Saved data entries
*** Block opens ***

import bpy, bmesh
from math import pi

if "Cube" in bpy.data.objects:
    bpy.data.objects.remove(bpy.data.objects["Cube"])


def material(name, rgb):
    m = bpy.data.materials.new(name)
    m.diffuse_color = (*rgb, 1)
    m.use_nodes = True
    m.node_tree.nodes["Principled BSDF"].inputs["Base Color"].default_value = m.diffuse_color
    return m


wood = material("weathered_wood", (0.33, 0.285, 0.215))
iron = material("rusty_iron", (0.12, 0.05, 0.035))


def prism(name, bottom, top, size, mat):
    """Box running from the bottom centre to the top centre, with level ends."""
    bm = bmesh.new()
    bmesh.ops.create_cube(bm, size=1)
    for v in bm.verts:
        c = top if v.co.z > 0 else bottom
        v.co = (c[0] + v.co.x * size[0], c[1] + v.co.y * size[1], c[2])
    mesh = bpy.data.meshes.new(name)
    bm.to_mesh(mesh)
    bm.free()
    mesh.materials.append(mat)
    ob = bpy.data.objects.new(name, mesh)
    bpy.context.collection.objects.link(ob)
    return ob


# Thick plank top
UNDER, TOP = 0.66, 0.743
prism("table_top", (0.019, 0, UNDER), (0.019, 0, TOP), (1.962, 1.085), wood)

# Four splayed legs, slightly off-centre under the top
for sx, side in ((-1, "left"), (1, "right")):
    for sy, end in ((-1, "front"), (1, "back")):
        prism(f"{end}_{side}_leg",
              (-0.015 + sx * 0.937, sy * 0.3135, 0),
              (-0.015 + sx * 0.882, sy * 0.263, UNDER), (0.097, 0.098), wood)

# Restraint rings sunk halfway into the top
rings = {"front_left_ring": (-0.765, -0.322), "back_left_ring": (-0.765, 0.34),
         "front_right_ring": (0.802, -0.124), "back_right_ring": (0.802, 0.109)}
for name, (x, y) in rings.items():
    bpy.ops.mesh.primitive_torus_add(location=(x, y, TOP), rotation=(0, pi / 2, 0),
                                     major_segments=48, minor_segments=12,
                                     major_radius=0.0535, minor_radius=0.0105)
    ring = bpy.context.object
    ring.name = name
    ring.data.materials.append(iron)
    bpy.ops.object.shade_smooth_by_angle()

*** Block closes ***

» Work task:
The full set of lines above should be retyped without a single change.

» Exercise answer:
import bpy, bmesh
from math import pi

if "Cube" in bpy.data.objects:
    bpy.data.objects.remove(bpy.data.objects["Cube"])


def material(name, rgb):
    m = bpy.data.materials.new(name)
    m.diffuse_color = (*rgb, 1)
    m.use_nodes = True
    m.node_tree.nodes["Principled BSDF"].inputs["Base Color"].default_value = m.diffuse_color
    return m


wood = material("weathered_wood", (0.33, 0.285, 0.215))
iron = material("rusty_iron", (0.12, 0.05, 0.035))


def prism(name, bottom, top, size, mat):
    """Box running from the bottom centre to the top centre, with level ends."""
    bm = bmesh.new()
    bmesh.ops.create_cube(bm, size=1)
    for v in bm.verts:
        c = top if v.co.z > 0 else bottom
        v.co = (c[0] + v.co.x * size[0], c[1] + v.co.y * size[1], c[2])
    mesh = bpy.data.meshes.new(name)
    bm.to_mesh(mesh)
    bm.free()
    mesh.materials.append(mat)
    ob = bpy.data.objects.new(name, mesh)
    bpy.context.collection.objects.link(ob)
    return ob


# Thick plank top
UNDER, TOP = 0.66, 0.743
prism("table_top", (0.019, 0, UNDER), (0.019, 0, TOP), (1.962, 1.085), wood)

# Four splayed legs, slightly off-centre under the top
for sx, side in ((-1, "left"), (1, "right")):
    for sy, end in ((-1, "front"), (1, "back")):
        prism(f"{end}_{side}_leg",
              (-0.015 + sx * 0.937, sy * 0.3135, 0),
              (-0.015 + sx * 0.882, sy * 0.263, UNDER), (0.097, 0.098), wood)

# Restraint rings sunk halfway into the top
rings = {"front_left_ring": (-0.765, -0.322), "back_left_ring": (-0.765, 0.34),
         "front_right_ring": (0.802, -0.124), "back_right_ring": (0.802, 0.109)}
for name, (x, y) in rings.items():
    bpy.ops.mesh.primitive_torus_add(location=(x, y, TOP), rotation=(0, pi / 2, 0),
                                     major_segments=48, minor_segments=12,
                                     major_radius=0.0535, minor_radius=0.0105)
    ring = bpy.context.object
    ring.name = name
    ring.data.materials.append(iron)
    bpy.ops.object.shade_smooth_by_angle()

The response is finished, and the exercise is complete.